Exercise goal: Every line of the records that holds the word "meshes" should be copied out.

(Stored data entries)

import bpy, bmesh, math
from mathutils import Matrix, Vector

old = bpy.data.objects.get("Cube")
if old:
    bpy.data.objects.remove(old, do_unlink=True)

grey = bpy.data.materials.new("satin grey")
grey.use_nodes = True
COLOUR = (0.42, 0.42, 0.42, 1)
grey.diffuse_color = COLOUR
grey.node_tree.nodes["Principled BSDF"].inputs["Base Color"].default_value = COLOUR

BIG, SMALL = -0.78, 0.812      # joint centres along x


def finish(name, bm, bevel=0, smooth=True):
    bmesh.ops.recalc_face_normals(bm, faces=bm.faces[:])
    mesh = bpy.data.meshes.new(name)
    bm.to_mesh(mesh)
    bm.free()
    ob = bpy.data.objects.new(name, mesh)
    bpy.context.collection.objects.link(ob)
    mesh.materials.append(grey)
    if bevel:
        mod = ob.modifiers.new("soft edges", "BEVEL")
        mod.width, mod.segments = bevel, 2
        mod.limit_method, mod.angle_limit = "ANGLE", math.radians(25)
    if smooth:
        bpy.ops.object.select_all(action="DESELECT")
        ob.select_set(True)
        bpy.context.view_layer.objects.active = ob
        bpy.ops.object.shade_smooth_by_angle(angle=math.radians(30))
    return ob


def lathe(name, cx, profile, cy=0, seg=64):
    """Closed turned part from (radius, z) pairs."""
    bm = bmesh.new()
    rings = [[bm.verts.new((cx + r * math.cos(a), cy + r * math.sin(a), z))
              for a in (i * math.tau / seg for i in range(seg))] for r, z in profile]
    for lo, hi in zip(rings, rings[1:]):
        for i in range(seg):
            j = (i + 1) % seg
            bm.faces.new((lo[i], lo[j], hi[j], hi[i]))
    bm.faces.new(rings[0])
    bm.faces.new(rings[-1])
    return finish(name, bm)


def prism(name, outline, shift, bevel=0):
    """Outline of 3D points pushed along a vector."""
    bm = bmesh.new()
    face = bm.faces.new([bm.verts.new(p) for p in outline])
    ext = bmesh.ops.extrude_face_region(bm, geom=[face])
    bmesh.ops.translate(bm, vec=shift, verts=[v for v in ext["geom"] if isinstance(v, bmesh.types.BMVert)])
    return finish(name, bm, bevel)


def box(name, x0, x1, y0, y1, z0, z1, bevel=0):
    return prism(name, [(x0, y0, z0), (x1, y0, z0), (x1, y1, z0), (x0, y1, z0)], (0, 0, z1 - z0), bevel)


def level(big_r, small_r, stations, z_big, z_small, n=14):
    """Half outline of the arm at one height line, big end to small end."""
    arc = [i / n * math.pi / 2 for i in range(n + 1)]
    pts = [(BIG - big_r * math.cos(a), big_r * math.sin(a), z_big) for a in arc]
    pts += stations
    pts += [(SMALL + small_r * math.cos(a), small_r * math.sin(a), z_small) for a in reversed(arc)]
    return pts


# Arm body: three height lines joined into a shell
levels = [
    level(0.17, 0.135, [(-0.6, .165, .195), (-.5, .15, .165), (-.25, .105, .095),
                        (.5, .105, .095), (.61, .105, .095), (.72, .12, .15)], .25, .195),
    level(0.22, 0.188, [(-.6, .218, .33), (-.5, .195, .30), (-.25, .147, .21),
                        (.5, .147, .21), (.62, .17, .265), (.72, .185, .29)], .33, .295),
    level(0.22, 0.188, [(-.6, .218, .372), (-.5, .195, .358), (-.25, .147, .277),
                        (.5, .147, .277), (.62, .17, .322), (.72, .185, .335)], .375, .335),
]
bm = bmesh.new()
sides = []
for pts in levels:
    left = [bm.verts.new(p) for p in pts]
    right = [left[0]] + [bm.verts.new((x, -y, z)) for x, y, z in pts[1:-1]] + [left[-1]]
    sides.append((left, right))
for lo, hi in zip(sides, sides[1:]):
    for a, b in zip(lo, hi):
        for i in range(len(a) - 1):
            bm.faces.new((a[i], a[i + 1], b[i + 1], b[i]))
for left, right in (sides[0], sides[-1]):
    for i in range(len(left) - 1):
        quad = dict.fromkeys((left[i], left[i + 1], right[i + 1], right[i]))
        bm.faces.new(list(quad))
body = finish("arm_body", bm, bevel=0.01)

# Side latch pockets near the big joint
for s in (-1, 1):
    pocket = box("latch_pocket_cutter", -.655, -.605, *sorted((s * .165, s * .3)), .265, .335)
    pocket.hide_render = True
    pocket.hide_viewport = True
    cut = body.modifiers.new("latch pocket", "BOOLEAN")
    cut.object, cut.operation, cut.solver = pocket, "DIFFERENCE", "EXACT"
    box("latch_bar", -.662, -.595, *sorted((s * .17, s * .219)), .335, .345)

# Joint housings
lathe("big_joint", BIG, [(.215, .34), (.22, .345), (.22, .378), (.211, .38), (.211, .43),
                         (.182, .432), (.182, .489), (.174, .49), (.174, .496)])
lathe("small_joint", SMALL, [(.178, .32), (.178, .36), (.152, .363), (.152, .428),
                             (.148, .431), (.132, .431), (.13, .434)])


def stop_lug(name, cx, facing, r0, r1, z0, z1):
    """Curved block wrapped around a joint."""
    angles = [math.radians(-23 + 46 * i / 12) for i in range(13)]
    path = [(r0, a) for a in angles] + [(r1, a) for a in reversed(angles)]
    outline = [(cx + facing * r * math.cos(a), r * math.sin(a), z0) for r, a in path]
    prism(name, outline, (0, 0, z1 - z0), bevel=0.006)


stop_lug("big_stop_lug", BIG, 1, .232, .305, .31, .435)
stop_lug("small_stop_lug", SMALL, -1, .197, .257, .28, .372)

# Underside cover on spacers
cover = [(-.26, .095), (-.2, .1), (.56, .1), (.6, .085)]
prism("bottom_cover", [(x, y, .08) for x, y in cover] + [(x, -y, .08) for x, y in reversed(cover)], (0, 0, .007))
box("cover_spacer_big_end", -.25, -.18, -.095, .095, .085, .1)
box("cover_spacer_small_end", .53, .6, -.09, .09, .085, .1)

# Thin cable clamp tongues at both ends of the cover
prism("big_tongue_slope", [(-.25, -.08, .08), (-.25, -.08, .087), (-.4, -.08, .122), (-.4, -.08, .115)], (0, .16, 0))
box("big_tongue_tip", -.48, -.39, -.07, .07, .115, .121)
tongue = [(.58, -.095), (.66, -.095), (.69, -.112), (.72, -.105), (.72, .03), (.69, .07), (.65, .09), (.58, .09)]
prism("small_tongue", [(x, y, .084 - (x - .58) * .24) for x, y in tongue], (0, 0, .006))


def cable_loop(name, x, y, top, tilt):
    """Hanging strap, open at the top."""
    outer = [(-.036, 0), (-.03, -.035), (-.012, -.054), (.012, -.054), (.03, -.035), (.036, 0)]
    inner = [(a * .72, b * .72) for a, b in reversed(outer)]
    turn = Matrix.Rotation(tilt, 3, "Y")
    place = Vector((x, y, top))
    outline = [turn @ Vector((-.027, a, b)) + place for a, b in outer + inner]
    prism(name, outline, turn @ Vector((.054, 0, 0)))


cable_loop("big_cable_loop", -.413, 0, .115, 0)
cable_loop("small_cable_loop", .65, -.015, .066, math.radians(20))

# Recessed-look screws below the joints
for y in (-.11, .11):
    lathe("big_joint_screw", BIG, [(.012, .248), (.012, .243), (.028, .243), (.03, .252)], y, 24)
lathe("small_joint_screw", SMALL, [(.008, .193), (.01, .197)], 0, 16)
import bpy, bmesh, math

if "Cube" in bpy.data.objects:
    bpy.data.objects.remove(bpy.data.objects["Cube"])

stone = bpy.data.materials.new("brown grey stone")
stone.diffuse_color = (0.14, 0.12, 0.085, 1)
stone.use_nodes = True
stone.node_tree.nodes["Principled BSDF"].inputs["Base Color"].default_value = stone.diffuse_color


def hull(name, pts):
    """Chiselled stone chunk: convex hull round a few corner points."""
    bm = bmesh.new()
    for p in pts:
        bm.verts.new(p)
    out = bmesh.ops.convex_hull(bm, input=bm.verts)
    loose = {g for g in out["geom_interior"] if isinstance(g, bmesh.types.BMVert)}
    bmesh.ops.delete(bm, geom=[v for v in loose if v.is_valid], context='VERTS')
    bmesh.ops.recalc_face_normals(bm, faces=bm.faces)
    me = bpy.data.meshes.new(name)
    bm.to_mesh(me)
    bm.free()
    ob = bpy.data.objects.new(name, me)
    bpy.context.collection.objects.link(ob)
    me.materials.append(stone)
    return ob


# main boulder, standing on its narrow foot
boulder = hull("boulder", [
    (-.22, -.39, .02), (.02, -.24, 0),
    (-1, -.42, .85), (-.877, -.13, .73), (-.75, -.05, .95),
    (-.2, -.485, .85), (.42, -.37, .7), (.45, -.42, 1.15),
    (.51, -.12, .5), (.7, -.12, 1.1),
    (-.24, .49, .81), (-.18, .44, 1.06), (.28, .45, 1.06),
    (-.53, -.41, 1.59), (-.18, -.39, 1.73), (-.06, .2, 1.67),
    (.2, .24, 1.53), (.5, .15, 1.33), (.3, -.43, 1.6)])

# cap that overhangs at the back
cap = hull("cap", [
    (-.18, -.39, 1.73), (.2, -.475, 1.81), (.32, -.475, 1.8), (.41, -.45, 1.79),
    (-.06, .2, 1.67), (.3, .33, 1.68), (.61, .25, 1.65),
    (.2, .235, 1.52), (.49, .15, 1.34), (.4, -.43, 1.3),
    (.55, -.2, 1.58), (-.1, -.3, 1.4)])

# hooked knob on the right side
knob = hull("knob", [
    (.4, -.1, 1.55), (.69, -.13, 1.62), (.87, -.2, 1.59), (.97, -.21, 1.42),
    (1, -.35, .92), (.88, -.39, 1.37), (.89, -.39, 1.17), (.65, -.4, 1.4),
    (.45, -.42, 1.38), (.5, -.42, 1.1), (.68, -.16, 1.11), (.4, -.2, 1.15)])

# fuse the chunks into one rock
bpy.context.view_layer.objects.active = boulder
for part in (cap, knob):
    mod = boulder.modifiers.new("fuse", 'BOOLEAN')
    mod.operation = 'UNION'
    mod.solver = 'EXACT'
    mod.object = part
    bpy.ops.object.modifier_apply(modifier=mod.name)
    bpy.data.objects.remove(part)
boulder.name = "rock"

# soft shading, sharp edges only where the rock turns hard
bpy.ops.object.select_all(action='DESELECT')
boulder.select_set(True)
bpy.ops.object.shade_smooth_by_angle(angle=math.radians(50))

Response to the exercise:
    mesh = bpy.data.meshes.new(name)
    me = bpy.data.meshes.new(name)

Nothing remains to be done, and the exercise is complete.